**WHAT YOU SHOULD DO**
Retype, word for word, each line between the lines holding "0.70))], BROWN, M=FOOT)" and "# Front hip", inclusive, and leave the rest of the data alone.

**RECORD SET**
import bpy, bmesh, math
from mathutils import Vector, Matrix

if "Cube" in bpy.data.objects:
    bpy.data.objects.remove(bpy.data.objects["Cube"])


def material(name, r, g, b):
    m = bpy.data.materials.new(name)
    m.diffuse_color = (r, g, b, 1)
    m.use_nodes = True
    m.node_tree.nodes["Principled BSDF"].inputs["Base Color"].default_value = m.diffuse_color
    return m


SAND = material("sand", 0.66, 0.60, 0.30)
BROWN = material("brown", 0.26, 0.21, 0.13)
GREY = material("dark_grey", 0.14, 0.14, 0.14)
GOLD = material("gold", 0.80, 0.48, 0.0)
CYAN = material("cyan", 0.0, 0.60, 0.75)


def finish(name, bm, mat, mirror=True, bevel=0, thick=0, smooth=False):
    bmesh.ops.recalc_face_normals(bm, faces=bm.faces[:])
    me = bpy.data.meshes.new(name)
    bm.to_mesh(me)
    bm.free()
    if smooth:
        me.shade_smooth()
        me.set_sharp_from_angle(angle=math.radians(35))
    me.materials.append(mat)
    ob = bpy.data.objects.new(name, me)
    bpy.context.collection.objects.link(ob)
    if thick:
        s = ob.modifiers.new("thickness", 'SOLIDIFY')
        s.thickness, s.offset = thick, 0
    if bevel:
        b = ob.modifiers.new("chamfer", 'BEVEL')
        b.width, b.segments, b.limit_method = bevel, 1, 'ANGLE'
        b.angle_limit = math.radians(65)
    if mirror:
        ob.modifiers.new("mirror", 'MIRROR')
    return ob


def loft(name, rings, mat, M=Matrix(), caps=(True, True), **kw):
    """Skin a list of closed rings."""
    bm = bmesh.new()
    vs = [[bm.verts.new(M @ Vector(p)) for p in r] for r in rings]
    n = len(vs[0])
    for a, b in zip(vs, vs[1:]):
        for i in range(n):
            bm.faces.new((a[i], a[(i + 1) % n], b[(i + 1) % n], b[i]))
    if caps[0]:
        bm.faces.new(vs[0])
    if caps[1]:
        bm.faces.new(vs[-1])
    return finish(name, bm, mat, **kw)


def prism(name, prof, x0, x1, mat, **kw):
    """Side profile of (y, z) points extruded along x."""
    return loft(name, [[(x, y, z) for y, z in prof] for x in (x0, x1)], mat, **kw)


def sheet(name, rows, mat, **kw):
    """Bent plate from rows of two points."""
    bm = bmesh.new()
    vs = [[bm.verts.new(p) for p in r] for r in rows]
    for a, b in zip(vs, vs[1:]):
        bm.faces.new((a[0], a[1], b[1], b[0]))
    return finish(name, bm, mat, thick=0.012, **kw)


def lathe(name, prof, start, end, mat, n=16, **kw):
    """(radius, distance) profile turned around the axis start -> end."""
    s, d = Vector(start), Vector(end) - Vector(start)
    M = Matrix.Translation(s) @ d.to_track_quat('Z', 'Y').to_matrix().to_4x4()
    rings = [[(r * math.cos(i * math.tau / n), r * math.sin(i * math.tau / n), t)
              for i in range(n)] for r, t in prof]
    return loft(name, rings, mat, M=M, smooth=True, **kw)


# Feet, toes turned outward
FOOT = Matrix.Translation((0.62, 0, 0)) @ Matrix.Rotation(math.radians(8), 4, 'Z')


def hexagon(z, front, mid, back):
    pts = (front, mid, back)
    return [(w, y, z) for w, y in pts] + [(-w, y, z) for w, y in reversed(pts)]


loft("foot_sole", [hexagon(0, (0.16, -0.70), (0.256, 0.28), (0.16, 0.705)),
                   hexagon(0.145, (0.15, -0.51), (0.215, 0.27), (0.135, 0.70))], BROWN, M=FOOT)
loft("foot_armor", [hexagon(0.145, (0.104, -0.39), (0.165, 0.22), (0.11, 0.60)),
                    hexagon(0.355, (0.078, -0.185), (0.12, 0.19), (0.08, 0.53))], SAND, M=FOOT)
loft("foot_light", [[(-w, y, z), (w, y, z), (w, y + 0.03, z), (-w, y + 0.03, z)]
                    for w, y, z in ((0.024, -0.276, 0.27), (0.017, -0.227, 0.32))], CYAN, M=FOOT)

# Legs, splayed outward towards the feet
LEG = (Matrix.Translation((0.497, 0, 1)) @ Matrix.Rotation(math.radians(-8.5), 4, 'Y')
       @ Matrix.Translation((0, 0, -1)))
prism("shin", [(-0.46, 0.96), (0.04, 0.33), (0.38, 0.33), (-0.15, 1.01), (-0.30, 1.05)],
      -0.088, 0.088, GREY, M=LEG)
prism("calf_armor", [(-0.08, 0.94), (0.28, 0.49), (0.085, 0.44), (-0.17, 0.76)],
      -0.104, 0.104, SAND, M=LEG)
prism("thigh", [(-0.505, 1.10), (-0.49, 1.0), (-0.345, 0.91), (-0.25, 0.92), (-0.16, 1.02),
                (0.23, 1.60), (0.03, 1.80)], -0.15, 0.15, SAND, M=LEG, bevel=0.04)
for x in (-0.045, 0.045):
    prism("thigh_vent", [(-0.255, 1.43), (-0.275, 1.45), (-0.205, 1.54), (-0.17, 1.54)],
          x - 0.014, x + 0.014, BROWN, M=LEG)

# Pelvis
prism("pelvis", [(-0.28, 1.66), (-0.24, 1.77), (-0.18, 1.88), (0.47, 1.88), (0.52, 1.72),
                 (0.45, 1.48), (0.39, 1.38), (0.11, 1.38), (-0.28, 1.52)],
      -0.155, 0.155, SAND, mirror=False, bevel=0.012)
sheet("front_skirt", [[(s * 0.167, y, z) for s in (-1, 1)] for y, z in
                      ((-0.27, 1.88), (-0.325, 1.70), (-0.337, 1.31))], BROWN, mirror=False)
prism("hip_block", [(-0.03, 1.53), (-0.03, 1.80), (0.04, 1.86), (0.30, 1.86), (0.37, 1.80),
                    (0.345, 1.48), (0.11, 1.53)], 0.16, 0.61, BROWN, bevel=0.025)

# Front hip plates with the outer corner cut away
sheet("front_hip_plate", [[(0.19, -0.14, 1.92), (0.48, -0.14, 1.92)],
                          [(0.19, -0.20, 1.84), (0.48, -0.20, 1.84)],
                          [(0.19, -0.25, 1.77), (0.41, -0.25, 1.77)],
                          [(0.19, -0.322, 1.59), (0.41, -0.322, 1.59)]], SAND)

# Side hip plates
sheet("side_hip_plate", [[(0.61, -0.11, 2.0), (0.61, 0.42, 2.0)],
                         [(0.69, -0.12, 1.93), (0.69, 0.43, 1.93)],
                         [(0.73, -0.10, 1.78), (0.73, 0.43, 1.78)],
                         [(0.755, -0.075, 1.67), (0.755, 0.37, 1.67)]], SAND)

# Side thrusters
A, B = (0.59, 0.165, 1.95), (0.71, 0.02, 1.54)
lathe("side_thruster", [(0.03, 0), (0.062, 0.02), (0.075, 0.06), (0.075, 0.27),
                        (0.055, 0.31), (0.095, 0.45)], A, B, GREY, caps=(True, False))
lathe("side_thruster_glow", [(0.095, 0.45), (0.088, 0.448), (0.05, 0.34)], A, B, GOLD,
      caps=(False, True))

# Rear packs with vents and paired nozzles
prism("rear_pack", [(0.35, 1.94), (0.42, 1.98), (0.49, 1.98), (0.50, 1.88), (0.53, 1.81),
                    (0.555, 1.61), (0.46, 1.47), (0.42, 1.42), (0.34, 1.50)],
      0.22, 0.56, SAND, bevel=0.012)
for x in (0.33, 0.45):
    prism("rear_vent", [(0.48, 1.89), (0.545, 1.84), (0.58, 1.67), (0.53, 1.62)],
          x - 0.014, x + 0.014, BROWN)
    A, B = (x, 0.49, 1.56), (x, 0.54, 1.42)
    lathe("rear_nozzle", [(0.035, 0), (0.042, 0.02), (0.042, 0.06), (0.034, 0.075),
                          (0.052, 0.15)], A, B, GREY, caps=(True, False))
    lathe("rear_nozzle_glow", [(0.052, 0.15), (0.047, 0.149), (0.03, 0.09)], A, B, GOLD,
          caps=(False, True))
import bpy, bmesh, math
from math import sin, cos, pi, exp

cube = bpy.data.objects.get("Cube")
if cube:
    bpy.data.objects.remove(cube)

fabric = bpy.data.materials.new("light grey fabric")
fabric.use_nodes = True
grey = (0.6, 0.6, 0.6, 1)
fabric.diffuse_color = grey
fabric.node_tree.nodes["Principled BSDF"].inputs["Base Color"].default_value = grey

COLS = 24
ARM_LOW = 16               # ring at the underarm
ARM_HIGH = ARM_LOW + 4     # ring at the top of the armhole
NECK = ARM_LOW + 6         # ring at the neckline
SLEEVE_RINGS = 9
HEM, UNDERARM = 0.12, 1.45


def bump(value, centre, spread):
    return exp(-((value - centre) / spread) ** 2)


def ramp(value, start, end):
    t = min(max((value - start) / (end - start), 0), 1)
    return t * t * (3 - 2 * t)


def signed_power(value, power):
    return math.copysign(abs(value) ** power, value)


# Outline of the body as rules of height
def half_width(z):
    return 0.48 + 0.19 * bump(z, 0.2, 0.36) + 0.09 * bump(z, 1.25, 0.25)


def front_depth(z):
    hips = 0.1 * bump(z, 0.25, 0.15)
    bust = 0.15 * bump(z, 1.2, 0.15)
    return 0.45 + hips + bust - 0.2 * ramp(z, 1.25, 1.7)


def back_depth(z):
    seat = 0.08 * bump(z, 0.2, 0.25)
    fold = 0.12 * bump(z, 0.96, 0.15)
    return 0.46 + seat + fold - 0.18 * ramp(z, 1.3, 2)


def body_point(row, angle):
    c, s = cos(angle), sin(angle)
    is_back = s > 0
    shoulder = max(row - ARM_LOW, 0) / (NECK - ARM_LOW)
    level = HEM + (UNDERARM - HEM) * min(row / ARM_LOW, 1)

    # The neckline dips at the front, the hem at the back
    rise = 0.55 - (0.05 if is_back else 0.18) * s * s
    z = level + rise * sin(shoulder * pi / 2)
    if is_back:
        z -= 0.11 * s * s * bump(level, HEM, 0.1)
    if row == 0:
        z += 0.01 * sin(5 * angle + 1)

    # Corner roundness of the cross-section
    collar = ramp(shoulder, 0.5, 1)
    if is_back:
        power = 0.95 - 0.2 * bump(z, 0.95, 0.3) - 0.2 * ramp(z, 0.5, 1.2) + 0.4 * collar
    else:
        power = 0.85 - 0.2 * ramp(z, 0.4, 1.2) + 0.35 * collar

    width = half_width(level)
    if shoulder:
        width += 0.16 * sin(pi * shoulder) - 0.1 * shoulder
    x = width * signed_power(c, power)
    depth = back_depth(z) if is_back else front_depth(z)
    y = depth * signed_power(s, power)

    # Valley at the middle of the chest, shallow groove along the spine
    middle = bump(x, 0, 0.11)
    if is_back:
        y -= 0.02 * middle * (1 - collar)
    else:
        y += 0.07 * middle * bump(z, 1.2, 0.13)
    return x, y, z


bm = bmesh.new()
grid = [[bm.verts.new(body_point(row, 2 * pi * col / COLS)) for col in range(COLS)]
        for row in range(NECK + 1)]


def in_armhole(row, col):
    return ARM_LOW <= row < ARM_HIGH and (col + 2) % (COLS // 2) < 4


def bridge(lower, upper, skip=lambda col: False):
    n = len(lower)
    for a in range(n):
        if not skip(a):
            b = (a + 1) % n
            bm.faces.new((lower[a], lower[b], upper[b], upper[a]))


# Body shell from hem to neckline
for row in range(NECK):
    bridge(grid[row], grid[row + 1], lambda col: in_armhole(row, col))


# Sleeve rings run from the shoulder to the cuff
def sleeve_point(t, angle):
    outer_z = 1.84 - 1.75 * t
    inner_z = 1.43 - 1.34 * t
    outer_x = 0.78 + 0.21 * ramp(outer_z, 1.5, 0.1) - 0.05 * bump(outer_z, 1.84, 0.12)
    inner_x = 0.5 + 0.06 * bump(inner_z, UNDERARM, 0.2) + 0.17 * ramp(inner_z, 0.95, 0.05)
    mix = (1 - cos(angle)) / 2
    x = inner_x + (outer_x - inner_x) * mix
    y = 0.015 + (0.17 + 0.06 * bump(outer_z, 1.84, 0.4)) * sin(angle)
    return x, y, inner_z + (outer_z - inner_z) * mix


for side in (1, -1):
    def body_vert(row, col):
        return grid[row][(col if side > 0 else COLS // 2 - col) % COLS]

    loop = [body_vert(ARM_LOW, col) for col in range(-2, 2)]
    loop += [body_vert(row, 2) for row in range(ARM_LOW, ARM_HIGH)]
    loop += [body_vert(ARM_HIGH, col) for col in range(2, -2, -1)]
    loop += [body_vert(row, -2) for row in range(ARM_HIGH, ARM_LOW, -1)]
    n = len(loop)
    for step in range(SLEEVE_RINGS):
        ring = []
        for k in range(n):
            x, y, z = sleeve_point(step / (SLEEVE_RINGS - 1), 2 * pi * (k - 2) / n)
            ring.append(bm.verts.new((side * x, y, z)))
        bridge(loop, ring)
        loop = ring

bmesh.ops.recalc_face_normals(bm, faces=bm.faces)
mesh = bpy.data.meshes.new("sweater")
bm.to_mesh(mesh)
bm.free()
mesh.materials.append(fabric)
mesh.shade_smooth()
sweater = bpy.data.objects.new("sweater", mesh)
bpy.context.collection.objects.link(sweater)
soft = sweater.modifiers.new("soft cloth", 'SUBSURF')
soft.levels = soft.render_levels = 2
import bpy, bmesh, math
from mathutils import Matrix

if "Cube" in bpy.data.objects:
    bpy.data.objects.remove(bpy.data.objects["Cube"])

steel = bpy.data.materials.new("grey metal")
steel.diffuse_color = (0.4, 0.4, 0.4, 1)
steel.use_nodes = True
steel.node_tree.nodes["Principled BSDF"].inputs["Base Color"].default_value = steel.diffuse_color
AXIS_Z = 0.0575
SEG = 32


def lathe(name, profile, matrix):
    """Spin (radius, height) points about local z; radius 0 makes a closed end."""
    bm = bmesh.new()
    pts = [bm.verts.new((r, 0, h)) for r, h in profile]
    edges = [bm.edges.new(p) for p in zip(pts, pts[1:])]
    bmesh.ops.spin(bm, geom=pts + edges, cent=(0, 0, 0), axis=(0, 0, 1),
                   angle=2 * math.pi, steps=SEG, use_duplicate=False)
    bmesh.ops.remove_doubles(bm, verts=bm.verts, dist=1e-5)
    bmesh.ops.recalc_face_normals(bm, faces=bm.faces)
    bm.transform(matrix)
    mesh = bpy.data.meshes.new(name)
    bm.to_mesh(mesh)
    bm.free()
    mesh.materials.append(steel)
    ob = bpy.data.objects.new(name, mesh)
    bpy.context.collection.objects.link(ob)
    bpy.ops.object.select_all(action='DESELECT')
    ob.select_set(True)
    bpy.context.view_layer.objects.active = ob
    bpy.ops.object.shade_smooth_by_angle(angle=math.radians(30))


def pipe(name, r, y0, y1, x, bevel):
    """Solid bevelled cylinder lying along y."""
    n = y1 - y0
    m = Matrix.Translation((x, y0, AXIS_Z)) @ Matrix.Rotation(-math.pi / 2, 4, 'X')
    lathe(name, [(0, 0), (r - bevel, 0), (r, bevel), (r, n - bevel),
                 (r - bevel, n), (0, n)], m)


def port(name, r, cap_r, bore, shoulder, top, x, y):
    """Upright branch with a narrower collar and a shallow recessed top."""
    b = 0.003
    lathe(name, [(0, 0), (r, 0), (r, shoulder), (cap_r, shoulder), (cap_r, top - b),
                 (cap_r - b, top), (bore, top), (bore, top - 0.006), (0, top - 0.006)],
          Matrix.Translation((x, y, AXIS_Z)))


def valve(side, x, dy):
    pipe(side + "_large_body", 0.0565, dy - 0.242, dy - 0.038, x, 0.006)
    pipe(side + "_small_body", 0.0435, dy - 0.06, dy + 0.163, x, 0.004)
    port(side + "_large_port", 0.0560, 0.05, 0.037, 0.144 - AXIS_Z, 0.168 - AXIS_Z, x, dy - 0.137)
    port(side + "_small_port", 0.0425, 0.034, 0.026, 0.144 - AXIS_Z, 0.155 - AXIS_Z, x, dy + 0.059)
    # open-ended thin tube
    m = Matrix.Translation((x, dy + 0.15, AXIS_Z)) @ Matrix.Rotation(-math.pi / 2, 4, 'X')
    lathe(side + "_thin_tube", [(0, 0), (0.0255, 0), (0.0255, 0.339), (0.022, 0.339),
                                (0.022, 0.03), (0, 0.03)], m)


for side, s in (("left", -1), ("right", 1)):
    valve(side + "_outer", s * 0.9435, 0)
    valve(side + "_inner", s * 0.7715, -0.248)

**YOUR SOLUTION**
                   hexagon(0.145, (0.15, -0.51), (0.215, 0.27), (0.135, 0.70))], BROWN, M=FOOT)
loft("foot_armor", [hexagon(0.145, (0.104, -0.39), (0.165, 0.22), (0.11, 0.60)),
                    hexagon(0.355, (0.078, -0.185), (0.12, 0.19), (0.08, 0.53))], SAND, M=FOOT)
loft("foot_light", [[(-w, y, z), (w, y, z), (w, y + 0.03, z), (-w, y + 0.03, z)]
                    for w, y, z in ((0.024, -0.276, 0.27), (0.017, -0.227, 0.32))], CYAN, M=FOOT)

# Legs, splayed outward towards the feet
LEG = (Matrix.Translation((0.497, 0, 1)) @ Matrix.Rotation(math.radians(-8.5), 4, 'Y')
       @ Matrix.Translation((0, 0, -1)))
prism("shin", [(-0.46, 0.96), (0.04, 0.33), (0.38, 0.33), (-0.15, 1.01), (-0.30, 1.05)],
      -0.088, 0.088, GREY, M=LEG)
prism("calf_armor", [(-0.08, 0.94), (0.28, 0.49), (0.085, 0.44), (-0.17, 0.76)],
      -0.104, 0.104, SAND, M=LEG)
prism("thigh", [(-0.505, 1.10), (-0.49, 1.0), (-0.345, 0.91), (-0.25, 0.92), (-0.16, 1.02),
                (0.23, 1.60), (0.03, 1.80)], -0.15, 0.15, SAND, M=LEG, bevel=0.04)
for x in (-0.045, 0.045):
    prism("thigh_vent", [(-0.255, 1.43), (-0.275, 1.45), (-0.205, 1.54), (-0.17, 1.54)],
          x - 0.014, x + 0.014, BROWN, M=LEG)

# Pelvis
prism("pelvis", [(-0.28, 1.66), (-0.24, 1.77), (-0.18, 1.88), (0.47, 1.88), (0.52, 1.72),
                 (0.45, 1.48), (0.39, 1.38), (0.11, 1.38), (-0.28, 1.52)],
      -0.155, 0.155, SAND, mirror=False, bevel=0.012)
sheet("front_skirt", [[(s * 0.167, y, z) for s in (-1, 1)] for y, z in
                      ((-0.27, 1.88), (-0.325, 1.70), (-0.337, 1.31))], BROWN, mirror=False)
prism("hip_block", [(-0.03, 1.53), (-0.03, 1.80), (0.04, 1.86), (0.30, 1.86), (0.37, 1.80),
                    (0.345, 1.48), (0.11, 1.53)], 0.16, 0.61, BROWN, bevel=0.025)

# Front hip plates with the outer corner cut away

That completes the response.